AIM OF THE TASK
Using the records below, output the stretch that opens with the line containing "s.absarc(z0 + round, WALL_H" and closes with the line containing "g.translate(HALF_W, 0, 0);", exactly and including both lines, with nothing more.

Stored data
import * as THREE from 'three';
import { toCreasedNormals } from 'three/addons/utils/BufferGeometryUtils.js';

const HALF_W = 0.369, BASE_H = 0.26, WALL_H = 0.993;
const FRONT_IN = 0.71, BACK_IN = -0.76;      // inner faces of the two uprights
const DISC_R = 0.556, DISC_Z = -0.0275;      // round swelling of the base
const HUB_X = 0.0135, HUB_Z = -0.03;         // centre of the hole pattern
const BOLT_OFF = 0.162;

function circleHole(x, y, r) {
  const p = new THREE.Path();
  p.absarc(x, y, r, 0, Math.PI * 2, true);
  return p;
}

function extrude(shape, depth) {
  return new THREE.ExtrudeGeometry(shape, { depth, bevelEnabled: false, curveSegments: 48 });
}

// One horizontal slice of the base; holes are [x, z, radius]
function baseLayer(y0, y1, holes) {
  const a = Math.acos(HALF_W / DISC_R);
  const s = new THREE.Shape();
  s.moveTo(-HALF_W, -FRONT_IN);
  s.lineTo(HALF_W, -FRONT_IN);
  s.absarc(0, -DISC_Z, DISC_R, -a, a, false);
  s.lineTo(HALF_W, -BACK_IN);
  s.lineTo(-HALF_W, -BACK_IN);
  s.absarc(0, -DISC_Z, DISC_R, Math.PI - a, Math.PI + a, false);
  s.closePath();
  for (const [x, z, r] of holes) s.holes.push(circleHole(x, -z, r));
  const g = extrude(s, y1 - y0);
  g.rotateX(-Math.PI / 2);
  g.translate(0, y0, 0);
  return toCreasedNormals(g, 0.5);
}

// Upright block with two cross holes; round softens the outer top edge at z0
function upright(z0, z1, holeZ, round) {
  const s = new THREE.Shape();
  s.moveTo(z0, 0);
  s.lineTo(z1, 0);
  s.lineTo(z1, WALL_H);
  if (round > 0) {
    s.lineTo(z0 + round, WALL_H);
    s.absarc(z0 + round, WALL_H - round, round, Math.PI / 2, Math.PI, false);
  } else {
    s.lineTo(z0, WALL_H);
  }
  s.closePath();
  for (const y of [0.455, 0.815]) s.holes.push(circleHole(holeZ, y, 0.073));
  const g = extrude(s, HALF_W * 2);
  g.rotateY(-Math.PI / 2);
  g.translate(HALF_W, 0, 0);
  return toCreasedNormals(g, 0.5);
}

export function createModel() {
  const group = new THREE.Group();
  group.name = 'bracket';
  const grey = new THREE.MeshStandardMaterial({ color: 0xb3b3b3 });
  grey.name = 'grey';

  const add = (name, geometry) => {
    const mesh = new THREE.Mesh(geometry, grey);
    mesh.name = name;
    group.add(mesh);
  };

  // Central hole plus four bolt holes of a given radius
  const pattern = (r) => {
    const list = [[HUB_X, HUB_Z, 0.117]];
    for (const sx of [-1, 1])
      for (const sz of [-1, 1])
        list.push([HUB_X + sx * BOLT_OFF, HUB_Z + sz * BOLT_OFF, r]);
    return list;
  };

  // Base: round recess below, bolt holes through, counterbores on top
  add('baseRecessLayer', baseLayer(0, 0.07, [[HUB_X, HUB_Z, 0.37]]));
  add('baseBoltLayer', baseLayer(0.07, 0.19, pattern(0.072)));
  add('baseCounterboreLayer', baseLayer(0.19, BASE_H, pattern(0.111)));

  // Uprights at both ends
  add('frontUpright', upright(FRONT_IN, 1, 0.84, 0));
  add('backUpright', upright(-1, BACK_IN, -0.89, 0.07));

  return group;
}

ANSWER FOR THE TASK
    s.absarc(z0 + round, WALL_H - round, round, Math.PI / 2, Math.PI, false);
  } else {
    s.lineTo(z0, WALL_H);
  }
  s.closePath();
  for (const y of [0.455, 0.815]) s.holes.push(circleHole(holeZ, y, 0.073));
  const g = extrude(s, HALF_W * 2);
  g.rotateY(-Math.PI / 2);
  g.translate(HALF_W, 0, 0);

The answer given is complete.